My noble assistant, Christina, will be embarrassed by this article, but so be it.
People tell me they like to receive this newsletter. They tell me it is informative and fun to read. And a large part of making it fun to read are the pictures that Christina selects to illustrate my words.
Frankly, a lot of you—the men, probably—aren’t reading this brilliantly written copy right now anyway. You’re looking at Christina’s picture. I’ve momentarily lost you.
Ahem! Your attention, please!
Your inattention proves my point. A well-selected illustration or photograph not only gives a focal point but enhances the copy.
Illustrations are to articles what the musical interludes are to all-info radio. They give the mind a place to wander off to for a bit to consider the finer points of the previous conversation. They provide a place to mentally rest for a few microseconds. And in the case of the brilliant NPR musical interludes, they sometimes cause me to smile as I see the clever connection between the previous exchange and the carefully selected interlude.
Similarly, vigilant editors select pictures cautiously. They know that pictures can arouse anger … curiosity … humor … sympathy … shame … pride and a thousand other emotions. And they know that people who can’t read can be swayed by a picture. Editors need to be sure that the reaction to that illustration fits the tone of the article and the brand of the publication.
After all, dignified pictures enhance dignified copy. Think I’m kidding? What about that long-standing joke that you subscribe to Playboy for the articles! Come on. We all know better.

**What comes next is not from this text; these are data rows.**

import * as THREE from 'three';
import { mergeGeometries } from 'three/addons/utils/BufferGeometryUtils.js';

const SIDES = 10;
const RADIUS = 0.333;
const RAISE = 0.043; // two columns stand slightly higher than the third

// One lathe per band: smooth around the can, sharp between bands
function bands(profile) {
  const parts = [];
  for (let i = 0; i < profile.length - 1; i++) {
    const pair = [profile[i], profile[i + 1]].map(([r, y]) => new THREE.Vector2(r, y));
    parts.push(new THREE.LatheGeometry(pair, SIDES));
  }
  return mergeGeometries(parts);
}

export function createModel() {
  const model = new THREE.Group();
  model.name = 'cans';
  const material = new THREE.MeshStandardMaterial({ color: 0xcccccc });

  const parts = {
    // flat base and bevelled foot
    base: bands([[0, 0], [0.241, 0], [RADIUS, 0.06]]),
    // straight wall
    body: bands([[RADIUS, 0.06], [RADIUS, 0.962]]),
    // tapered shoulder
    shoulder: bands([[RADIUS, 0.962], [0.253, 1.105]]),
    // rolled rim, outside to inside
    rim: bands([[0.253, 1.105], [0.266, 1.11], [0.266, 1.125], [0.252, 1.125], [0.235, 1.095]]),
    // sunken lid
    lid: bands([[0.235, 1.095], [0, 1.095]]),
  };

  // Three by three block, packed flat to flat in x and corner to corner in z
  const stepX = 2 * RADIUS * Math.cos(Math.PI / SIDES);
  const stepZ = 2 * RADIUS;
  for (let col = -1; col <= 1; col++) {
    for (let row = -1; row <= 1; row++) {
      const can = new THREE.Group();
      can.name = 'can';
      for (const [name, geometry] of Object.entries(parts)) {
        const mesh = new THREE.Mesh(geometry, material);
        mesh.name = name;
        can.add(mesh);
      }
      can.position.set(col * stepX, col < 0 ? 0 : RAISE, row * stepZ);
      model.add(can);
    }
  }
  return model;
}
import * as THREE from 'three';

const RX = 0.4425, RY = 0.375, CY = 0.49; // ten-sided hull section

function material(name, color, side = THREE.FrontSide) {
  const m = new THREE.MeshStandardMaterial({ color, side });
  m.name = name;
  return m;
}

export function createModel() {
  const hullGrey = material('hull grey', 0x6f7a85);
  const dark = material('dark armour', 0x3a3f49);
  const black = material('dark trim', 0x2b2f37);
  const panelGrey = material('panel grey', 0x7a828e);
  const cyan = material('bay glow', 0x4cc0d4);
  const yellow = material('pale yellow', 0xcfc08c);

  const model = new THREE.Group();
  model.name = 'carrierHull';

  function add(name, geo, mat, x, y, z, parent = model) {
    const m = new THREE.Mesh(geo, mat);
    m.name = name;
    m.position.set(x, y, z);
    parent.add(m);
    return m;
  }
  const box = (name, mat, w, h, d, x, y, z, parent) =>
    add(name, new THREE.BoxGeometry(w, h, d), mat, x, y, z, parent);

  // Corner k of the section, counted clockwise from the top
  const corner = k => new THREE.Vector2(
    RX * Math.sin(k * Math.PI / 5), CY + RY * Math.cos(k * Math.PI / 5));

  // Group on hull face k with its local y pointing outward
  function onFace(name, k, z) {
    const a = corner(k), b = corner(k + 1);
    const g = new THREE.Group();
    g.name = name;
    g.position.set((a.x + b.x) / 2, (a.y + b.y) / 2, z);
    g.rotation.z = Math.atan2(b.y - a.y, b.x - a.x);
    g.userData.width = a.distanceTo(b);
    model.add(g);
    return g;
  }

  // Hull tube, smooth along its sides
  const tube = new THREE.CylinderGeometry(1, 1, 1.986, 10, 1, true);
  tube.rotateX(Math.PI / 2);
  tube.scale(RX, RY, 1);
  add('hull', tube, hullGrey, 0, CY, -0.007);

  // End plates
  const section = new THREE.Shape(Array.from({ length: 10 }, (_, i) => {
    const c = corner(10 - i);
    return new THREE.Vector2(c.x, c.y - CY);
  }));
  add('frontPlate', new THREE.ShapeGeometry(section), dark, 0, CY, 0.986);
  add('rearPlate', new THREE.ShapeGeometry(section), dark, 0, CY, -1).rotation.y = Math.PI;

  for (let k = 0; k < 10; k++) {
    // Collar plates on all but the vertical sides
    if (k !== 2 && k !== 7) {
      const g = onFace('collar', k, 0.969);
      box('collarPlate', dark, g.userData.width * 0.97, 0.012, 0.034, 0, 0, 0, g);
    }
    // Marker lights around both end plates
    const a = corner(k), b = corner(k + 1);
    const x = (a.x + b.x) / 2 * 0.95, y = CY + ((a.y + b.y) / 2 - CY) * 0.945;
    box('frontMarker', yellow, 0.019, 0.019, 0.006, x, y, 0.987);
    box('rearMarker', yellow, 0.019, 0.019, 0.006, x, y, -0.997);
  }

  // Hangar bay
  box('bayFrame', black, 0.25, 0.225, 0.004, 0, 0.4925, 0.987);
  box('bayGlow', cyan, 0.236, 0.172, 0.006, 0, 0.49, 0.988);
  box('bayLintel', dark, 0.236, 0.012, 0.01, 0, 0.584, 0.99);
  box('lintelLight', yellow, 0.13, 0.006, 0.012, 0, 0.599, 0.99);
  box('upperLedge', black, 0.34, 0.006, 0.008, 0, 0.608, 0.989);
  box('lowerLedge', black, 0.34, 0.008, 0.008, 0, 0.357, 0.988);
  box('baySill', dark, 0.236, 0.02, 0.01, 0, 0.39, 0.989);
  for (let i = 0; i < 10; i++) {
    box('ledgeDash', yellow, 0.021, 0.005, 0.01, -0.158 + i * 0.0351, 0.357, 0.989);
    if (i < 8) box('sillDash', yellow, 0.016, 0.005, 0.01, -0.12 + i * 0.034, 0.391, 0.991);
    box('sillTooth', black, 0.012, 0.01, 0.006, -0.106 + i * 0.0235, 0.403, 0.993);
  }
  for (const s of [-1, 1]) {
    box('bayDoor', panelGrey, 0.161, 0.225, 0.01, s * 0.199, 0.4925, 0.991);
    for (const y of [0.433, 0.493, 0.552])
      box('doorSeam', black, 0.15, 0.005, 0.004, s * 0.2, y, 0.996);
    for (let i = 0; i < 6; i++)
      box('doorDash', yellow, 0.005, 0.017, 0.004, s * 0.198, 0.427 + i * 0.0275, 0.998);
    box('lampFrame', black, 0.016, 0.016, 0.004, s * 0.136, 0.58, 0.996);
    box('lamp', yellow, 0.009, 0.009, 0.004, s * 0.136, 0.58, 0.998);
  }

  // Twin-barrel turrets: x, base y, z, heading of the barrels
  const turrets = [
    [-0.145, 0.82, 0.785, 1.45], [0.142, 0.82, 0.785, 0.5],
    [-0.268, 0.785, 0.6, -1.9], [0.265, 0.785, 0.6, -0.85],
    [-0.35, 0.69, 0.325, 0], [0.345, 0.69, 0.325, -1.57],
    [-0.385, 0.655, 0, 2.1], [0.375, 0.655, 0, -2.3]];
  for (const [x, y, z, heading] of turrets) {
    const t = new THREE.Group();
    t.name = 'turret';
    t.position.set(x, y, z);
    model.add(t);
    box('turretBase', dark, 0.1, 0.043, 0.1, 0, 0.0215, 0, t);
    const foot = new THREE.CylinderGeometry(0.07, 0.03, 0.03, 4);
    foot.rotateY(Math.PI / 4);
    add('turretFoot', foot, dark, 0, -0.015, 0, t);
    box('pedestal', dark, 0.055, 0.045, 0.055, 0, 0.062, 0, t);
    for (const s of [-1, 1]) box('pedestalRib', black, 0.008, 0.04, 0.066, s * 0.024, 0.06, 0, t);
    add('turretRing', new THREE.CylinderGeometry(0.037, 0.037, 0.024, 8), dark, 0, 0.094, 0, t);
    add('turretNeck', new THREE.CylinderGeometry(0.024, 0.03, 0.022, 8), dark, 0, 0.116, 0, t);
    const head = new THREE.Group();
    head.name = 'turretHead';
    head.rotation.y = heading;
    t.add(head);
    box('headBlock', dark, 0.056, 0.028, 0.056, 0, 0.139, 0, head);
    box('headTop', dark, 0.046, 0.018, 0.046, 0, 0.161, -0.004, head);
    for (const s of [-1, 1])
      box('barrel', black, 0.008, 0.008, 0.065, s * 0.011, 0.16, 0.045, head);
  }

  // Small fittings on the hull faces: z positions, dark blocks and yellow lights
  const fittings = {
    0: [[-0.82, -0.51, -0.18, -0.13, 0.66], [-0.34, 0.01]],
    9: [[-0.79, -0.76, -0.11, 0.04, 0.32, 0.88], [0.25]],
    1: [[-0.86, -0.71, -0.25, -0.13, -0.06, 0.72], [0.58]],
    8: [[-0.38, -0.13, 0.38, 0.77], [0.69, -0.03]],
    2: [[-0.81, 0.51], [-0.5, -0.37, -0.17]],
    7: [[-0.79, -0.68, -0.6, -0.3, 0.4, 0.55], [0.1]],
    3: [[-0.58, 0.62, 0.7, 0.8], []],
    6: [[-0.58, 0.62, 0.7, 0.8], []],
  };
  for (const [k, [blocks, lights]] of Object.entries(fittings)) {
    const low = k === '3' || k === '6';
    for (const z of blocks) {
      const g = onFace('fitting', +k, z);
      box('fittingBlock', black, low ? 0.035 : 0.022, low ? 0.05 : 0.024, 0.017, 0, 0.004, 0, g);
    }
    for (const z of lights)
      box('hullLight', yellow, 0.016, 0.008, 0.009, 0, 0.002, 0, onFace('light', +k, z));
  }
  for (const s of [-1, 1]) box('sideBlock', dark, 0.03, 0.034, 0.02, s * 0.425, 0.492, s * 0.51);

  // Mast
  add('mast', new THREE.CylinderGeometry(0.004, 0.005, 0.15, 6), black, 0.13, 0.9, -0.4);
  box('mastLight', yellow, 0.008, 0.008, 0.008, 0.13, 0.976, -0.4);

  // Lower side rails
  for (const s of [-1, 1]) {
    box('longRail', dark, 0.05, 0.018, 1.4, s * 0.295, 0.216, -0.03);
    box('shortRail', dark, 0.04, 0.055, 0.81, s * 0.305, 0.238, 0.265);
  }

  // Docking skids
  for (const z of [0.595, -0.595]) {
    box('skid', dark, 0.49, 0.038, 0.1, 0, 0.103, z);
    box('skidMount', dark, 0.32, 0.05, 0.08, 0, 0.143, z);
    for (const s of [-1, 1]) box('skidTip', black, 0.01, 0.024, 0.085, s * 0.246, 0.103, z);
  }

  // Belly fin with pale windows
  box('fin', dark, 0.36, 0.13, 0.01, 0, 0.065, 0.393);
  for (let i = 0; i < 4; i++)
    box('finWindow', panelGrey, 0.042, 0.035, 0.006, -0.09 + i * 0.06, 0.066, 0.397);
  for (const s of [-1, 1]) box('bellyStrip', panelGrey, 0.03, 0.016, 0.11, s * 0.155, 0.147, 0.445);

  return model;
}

But sometimes contrast does work. The contrapuntal play between the dense, serious copy in The New Yorker and the offbeat cartoons that pepper its pages gives the magazine its reputation as an arbiter of sophisticated upscale humor. It’s even earned the magazine the right to publish several best-selling compendiums of their favorite cartoons of the last 50 years.
Not every picture/illustration is worth publishing. Take the oh-so-boooring ribbon cutting ceremony for instance. It’s an ego boost for participants, but that’s all. Here’s a better idea: send each participant a framed shot of the event with a handwritten “Thank you for your help. We couldn’t have done it without you.” Spare the rest of us.
Speaking of spare, keep illustrations simple. A complicated picture with a lot going on in it can be a distraction, not an enhancement. Crop out the off-message info. An illustration should be a perk for readers, not a puzzle pulling away from content.
Finally, when in doubt, ask. Get a second opinion. Let a dispassionate third party tell you if the picture works—or if it doesn’t. You can trust your wife, can’t you?
Common wisdom says a picture is worth a thousand words. It’s something everyone “knows,” but you’ll never know how hard it is to do until you try it. And that’s why someone like Christina is so important.
Thank you, Christina, for sharing your gentle, mid-western sensibility and for ensuring that the illustrations you select are saying only the right things about us.
Every organization should be so lucky.
That’s wrap. Another perfect photo finish.